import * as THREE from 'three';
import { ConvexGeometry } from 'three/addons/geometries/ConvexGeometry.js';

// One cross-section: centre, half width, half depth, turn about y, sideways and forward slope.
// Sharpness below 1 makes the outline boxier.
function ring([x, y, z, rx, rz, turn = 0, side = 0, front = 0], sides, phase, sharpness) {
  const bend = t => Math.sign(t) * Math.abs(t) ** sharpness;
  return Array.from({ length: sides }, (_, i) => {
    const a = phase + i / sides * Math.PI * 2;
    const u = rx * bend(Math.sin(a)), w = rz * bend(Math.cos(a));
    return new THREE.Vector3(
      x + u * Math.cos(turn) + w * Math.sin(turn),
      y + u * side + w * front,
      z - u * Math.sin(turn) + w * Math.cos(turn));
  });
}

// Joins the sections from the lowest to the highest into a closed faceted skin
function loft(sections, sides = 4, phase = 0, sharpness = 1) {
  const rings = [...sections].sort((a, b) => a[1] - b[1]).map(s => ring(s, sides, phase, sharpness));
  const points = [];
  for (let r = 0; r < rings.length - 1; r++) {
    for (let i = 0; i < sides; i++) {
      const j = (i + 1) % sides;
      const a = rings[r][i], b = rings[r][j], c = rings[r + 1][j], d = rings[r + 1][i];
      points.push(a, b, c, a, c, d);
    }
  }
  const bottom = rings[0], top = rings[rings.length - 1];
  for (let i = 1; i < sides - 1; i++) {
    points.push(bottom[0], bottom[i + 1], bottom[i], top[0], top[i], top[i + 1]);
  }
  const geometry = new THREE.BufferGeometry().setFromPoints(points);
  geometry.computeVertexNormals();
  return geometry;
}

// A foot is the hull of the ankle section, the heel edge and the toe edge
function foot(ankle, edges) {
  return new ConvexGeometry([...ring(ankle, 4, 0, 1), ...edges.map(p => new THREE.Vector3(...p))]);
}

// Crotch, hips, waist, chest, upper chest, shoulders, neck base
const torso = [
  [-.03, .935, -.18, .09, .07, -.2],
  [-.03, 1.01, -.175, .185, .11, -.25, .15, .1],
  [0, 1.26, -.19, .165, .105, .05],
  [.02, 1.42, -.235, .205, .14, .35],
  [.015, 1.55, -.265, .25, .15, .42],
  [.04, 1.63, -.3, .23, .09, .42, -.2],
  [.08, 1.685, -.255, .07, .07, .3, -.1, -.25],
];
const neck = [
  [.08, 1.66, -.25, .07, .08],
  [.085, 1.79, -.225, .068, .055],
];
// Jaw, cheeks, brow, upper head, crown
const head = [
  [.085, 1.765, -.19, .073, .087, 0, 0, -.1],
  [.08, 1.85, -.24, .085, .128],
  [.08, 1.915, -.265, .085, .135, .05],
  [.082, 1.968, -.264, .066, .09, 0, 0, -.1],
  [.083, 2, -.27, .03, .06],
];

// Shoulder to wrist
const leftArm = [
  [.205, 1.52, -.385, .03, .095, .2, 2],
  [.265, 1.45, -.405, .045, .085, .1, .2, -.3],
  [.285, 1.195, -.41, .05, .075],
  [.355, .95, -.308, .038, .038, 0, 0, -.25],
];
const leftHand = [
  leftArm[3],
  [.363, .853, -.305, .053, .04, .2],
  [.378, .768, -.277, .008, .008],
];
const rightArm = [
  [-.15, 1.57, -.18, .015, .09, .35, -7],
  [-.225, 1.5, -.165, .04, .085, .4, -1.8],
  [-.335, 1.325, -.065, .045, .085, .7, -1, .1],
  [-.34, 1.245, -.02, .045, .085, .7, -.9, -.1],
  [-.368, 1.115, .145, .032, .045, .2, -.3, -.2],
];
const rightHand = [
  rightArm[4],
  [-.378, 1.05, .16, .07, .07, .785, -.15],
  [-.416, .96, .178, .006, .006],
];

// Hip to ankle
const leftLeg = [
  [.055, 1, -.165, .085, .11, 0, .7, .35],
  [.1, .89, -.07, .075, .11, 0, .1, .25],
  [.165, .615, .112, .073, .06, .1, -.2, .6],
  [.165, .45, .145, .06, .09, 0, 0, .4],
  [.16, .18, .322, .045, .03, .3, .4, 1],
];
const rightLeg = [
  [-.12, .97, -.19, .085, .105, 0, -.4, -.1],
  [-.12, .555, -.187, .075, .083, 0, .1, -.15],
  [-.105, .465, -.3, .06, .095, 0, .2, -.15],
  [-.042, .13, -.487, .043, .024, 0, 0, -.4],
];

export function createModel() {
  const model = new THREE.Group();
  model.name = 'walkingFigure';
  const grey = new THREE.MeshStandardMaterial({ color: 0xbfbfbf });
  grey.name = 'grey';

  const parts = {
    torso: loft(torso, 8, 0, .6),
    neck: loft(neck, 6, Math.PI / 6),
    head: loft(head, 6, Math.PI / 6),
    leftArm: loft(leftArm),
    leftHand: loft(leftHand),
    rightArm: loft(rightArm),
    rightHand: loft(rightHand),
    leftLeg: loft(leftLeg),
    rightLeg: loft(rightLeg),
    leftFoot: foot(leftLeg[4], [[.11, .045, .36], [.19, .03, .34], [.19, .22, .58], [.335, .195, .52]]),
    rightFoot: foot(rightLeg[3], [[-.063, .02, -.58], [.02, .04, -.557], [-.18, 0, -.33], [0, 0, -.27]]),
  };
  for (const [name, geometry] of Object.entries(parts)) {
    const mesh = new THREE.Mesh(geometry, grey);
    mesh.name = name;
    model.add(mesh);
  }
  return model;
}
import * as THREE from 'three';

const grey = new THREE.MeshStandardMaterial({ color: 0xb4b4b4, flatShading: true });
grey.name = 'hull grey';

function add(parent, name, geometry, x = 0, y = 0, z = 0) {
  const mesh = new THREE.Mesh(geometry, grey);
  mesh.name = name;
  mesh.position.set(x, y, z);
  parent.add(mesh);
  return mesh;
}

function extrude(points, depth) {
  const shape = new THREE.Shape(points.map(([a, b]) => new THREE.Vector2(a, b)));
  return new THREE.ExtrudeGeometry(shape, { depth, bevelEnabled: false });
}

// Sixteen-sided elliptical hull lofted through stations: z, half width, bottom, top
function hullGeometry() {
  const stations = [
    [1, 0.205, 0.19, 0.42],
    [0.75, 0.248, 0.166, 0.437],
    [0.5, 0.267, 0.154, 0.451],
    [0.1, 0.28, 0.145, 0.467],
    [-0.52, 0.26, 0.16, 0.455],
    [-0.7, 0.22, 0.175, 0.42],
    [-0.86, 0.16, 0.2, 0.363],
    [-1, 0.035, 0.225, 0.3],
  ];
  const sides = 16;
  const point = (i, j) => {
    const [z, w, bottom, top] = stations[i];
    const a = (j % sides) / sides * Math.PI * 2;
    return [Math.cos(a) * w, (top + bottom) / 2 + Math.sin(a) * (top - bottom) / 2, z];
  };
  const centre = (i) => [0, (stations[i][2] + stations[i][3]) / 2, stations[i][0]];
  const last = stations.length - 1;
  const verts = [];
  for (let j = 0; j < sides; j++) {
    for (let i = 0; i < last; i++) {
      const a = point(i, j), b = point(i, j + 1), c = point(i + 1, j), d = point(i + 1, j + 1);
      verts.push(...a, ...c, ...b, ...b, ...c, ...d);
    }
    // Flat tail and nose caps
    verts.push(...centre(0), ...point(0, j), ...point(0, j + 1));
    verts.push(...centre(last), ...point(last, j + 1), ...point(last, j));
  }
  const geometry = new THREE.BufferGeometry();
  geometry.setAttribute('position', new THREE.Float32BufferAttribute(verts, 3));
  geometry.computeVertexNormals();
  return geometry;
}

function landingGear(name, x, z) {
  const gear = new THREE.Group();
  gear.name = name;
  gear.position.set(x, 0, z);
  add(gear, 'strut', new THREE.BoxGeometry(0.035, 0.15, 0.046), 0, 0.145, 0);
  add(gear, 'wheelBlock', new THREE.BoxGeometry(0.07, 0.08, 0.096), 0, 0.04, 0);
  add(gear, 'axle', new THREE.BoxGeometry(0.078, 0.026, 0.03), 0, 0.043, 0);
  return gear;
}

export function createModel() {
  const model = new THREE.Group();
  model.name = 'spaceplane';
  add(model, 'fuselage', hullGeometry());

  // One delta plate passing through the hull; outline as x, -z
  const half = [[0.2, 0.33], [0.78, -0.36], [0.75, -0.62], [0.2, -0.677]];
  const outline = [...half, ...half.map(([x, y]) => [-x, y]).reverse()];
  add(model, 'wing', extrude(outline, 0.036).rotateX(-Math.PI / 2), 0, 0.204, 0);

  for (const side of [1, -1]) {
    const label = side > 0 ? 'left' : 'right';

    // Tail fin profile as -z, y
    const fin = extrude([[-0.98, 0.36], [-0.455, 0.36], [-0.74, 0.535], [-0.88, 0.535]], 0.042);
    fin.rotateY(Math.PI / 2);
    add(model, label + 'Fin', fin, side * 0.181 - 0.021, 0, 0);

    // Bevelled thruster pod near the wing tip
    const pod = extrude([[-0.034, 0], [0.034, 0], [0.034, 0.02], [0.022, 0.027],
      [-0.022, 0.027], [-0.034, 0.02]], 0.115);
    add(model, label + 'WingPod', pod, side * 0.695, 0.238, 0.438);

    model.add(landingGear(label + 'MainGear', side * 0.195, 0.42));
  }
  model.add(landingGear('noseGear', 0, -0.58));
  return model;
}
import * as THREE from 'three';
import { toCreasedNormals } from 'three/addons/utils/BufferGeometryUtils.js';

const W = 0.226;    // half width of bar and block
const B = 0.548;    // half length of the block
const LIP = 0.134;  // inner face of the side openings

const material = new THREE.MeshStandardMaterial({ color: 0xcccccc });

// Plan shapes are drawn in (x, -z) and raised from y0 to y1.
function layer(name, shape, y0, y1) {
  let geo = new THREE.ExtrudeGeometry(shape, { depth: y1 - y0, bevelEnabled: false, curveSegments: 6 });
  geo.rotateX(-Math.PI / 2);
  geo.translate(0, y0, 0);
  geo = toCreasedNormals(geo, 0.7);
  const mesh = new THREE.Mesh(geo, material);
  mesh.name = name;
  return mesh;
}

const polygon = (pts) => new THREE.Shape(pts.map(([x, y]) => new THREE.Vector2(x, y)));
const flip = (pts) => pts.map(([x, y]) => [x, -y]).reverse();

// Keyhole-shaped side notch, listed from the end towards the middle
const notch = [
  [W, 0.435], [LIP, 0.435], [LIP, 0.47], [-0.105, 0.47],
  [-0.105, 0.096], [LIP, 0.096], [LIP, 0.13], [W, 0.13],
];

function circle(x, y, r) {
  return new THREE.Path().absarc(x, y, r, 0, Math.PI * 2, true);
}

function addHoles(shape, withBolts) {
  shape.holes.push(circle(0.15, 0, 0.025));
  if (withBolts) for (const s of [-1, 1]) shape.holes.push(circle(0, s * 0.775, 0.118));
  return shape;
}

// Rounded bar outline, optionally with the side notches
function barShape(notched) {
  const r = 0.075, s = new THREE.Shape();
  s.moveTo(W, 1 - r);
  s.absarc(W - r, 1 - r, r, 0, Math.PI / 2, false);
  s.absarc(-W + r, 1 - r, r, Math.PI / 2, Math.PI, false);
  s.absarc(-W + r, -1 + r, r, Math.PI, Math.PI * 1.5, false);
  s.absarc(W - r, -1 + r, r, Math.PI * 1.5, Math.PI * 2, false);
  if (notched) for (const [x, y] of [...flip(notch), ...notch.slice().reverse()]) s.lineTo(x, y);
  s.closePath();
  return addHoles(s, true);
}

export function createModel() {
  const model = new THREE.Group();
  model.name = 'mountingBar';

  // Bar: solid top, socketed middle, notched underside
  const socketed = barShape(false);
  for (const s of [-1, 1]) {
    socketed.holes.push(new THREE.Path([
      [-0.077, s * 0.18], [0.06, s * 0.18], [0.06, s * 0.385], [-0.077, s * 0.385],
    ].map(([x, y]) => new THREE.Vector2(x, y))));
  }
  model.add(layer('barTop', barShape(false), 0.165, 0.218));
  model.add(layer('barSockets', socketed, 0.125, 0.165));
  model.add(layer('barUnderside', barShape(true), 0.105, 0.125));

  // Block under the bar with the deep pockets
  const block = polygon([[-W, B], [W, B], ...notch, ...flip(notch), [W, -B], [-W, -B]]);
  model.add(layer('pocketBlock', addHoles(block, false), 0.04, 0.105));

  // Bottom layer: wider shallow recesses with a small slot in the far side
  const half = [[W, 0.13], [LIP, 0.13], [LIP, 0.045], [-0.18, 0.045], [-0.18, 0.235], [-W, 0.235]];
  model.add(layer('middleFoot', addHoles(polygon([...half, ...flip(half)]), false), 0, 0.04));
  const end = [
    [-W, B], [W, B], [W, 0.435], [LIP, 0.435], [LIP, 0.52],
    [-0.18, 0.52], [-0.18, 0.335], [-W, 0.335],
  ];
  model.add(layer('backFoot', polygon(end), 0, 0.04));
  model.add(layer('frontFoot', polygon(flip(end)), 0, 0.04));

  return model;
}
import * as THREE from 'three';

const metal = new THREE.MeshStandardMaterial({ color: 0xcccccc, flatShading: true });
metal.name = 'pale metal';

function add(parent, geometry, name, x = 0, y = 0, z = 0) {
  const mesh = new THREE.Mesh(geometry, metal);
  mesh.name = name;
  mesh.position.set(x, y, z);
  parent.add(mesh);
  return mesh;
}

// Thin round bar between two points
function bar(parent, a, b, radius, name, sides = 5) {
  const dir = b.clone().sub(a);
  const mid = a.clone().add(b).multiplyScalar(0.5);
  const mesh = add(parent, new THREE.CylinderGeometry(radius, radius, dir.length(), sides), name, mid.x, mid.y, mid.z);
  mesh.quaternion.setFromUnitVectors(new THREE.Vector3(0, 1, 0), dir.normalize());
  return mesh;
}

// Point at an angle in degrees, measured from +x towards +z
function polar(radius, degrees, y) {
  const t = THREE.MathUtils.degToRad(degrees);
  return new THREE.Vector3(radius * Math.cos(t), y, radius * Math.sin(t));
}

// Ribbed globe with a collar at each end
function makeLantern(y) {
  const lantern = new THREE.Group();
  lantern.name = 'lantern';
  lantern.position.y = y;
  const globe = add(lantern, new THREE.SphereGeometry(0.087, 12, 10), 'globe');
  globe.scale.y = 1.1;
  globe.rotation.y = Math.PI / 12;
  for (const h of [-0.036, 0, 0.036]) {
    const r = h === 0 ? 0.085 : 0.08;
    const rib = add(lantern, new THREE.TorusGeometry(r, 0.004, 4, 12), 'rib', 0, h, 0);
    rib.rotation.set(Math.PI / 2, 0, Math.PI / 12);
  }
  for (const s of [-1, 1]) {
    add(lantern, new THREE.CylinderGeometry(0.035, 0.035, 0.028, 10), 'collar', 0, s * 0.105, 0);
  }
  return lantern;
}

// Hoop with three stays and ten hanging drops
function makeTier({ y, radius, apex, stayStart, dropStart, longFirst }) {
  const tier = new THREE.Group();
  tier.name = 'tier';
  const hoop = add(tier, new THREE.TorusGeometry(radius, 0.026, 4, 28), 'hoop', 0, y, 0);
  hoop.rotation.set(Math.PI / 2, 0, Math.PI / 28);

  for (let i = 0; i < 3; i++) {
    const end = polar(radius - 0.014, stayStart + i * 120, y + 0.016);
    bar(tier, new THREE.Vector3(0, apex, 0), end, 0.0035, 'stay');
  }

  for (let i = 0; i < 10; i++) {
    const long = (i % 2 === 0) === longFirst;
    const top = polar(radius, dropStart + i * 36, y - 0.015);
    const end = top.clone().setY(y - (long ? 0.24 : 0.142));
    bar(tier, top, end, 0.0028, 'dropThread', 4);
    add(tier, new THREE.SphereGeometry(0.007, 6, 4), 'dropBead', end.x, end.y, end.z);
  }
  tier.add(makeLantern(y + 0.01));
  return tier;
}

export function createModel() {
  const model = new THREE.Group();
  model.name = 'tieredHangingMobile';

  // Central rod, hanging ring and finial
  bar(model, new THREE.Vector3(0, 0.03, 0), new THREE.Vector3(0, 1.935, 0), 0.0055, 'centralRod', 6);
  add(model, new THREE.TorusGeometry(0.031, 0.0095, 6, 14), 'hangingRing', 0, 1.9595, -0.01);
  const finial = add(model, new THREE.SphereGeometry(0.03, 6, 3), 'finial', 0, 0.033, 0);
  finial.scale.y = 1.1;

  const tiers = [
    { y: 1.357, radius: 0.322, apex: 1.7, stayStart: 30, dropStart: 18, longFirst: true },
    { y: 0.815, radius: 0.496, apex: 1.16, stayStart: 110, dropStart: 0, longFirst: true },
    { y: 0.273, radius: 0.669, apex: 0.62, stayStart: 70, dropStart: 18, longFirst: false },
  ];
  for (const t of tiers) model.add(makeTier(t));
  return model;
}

- - -

### To do
Every line above that has the string "push" needs to be copied.

### Result of the exercise
      points.push(a, b, c, a, c, d);
    points.push(bottom[0], bottom[i + 1], bottom[i], top[0], top[i], top[i + 1]);
      verts.push(...a, ...c, ...b, ...b, ...c, ...d);
    verts.push(...centre(0), ...point(0, j), ...point(0, j + 1));
    verts.push(...centre(last), ...point(last, j + 1), ...point(last, j));
  shape.holes.push(circle(0.15, 0, 0.025));
  if (withBolts) for (const s of [-1, 1]) shape.holes.push(circle(0, s * 0.775, 0.118));
    socketed.holes.push(new THREE.Path([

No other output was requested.